A virtual machine emulates a physical machine and its corresponding hardware and software2. Virtual machines are given a subsection of a physical machines resources to run on. Often VMs are used as a replacement for real machines, as they are easily built, destroyed, and rebuilt. Virtual machines are created by a piece of software or firmware called a hypervisor. Hypervisors control the lifecycle of virtual machines and isolate them from other virtual machines on the same hardware3.

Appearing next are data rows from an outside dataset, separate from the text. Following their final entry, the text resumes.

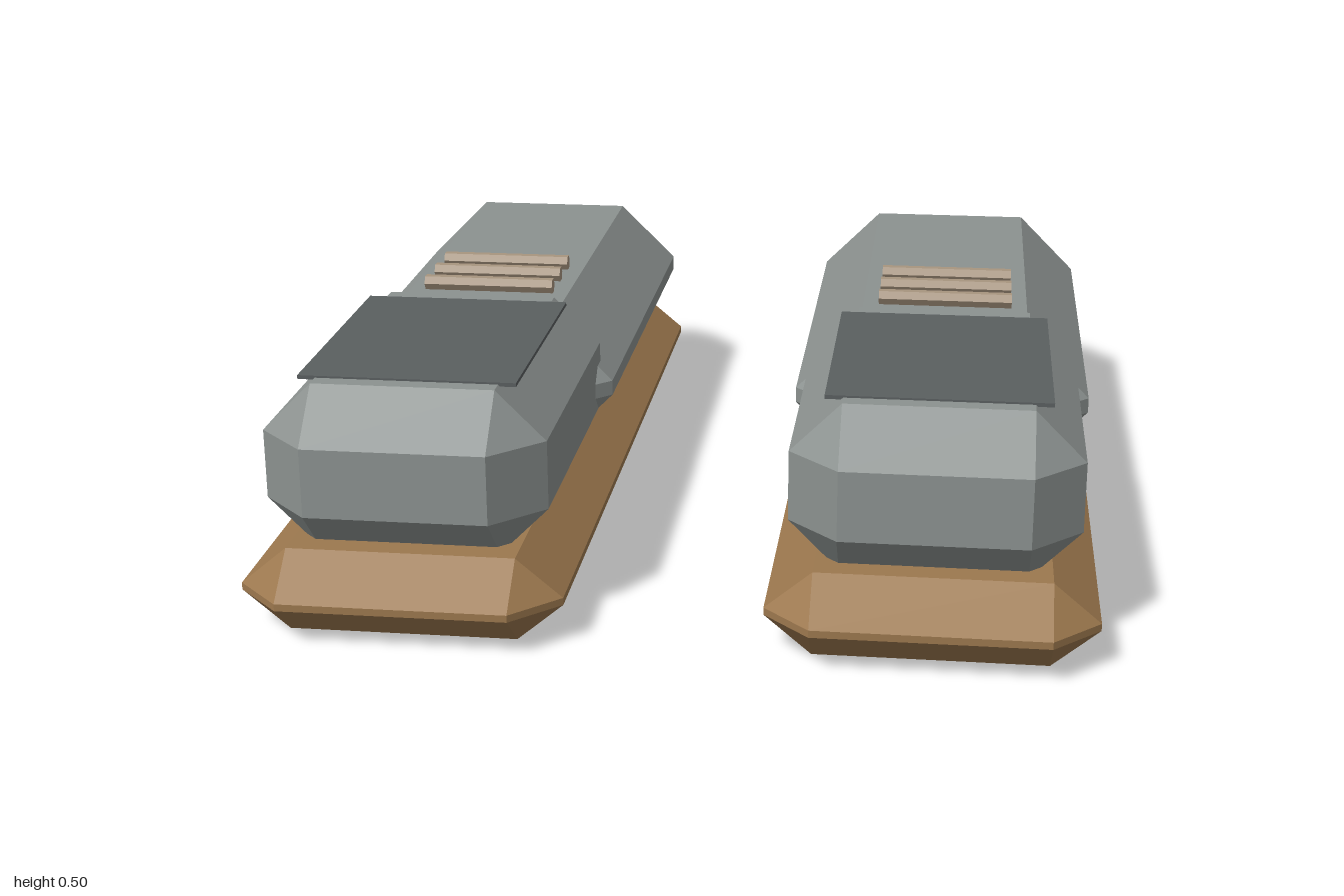
import * as THREE from 'three';
import { ConvexGeometry } from 'three/addons/geometries/ConvexGeometry.js';

const material = (name, color) => {
  const m = new THREE.MeshStandardMaterial({ color });
  m.name = name;
  return m;
};

// Box with all edges cut flat; b is the horizontal cut, by the vertical one
function chamferBox(w, h, d, b, by = b) {
  const X = w / 2, Y = h / 2, Z = d / 2, points = [];
  for (const sx of [-1, 1]) for (const sy of [-1, 1]) for (const sz of [-1, 1]) {
    points.push(
      new THREE.Vector3(sx * X, sy * (Y - by), sz * (Z - b)),
      new THREE.Vector3(sx * (X - b), sy * Y, sz * (Z - b)),
      new THREE.Vector3(sx * (X - b), sy * (Y - by), sz * Z));
  }
  return new ConvexGeometry(points);
}

export function createModel() {
  const leather = material('grey upper', 0x8c9290);
  const plate = material('dark plate', 0x5a5f60);
  const rubber = material('brown sole', 0x9c784e);
  const cord = material('tan lace', 0xa8957f);
  const model = new THREE.Group();
  model.name = 'pairOfShoes';

  for (const [name, side] of [['left', 1], ['right', -1]]) {
    const shoe = new THREE.Group();
    shoe.name = name + 'Shoe';
    shoe.position.x = side * 0.527;
    const add = (part, geometry, mat, y, z) => {
      const mesh = new THREE.Mesh(geometry, mat);
      mesh.name = part;
      mesh.position.set(0, y, z);
      shoe.add(mesh);
      return mesh;
    };

    // Sole, long rear upper and taller toe block
    add('sole', chamferBox(0.656, 0.175, 2, 0.095, 0.08), rubber, 0.0875, 0);
    add('upper', chamferBox(0.642, 0.305, 1.31, 0.136), leather, 0.3025, -0.295);
    add('toeCap', chamferBox(0.576, 0.348, 0.845, 0.102), leather, 0.324, 0.5075);

    // Thin plate on top of the toe
    add('toePlate', new THREE.BoxGeometry(0.444, 0.008, 0.558), plate, 0.498, 0.514);

    // Laces across the instep
    for (const z of [0.01, -0.09, -0.19]) {
      const geometry = new THREE.CylinderGeometry(0.018, 0.018, 0.3, 6).toNonIndexed();
      geometry.computeVertexNormals();
      add('lace', geometry, cord, 0.472, z).rotation.z = Math.PI / 2;
    }
    model.add(shoe);
  }
  return model;
}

While virtual machines are great, they do present some challenges. Just like physical machines, VMs consume energy on a virtualized CPU, RAM, and storage devices4. They also run their own operating system, which requires updating and maintenance to fix exploits and bugs. VMs also take quite a bit of time to start up, which is obvious if you've ever started an EC2 instance on AWS. With both my websites currently running on EC2 VMs, I'm well aware of these challenges. Still, the creation of a virtual machine is magnitudes faster than building a physical server.
For a long time there was no better option than VMs for hosting enterprise applications. Nowadays there exists another layer of abstraction away from physical machines - containers. The best description I read about containers described them as virtualized operating systems, compared to VMs which are virtualized computers. While containers are comparable to traditional operating systems, they can be much more lightweight. This is due to containers utilizing their host operating system, freeing them from running certain tasks. Containers use less CPU cycles and don't need as much RAM and storage.
Ubuntu can be used as a clear demonstration of the size difference between a full operating system and a container. For the 18.04 LTS release of Ubuntu, the full operating system size is around 1.9 GB. In comparison, the container is as small as 29 MB! It takes a lot less energy and time to start up and maintain a 29 MB operating system vs. a 1.9 GB one.
A container is the virtualization of an operating system. Containers are lightweight because they utilize their host operating system, allowing them to only run the processes required by a deployed application.
Docker is the most popular container system and runtime. In fact, due to its popularity you often hear people use the words "container" and "docker" interchangeably. There are other container systems available, many of which can be used interchangeably with Docker thanks to container standards5. The rest of this article discusses the basics of Docker containers.
Installing Docker is a fairly simple process. Worst case you will need to download installation software and follow the appropriate steps. Best case you can just execute a single Bash command, as is the case on Amazon Linux:
Most environments have installation instructions on Docker's website. To work with Docker, you also must start it on your machine. For example, on Amazon Linux the command
service docker start starts Docker.
The two most important Docker concepts are images and containers. An image is a blueprint for a container in the same way a class is a blueprint for an object. A container is a running image.
Docker has a CLI for interacting with images and containers. To download an existing image onto your computer, you can execute the
docker pull command. For example, the following command downloads the official ubuntu image onto your computer. It pulls the default repository tag (similar to tags in a git repository), which is
docker container run command starts a container based on the
-it flags allow commands to be written in a terminal running inside the container6.
/bin/bash tells the container to run a bash process. After running the
docker container run command, your Bash terminal runs inside the container. For example, you can run
ps -elf to see all the processes running inside the container. To return the Bash shell from the container to the host machine, click CTRL-P + CTRL-Q on the keyboard.
To view all the images and containers on your machine, run the following two commands:
docker container ls reveals that each container is given a name; in my case the ubuntu container is given the name
infallible_lamport. Using a container name, you can reconnect to, stop, or delete a container.
You can find all the basic Docker commands I discussed on my GitHub.
The basic Docker concepts covered in this article can be incorporated into our projects to create containerized applications. Once an application is containerized, it can easily be orchestrated in a scalable and updatable manner. The next article in my Docker series creates a playground environment on AWS for Docker. The third and final article containerizes an application.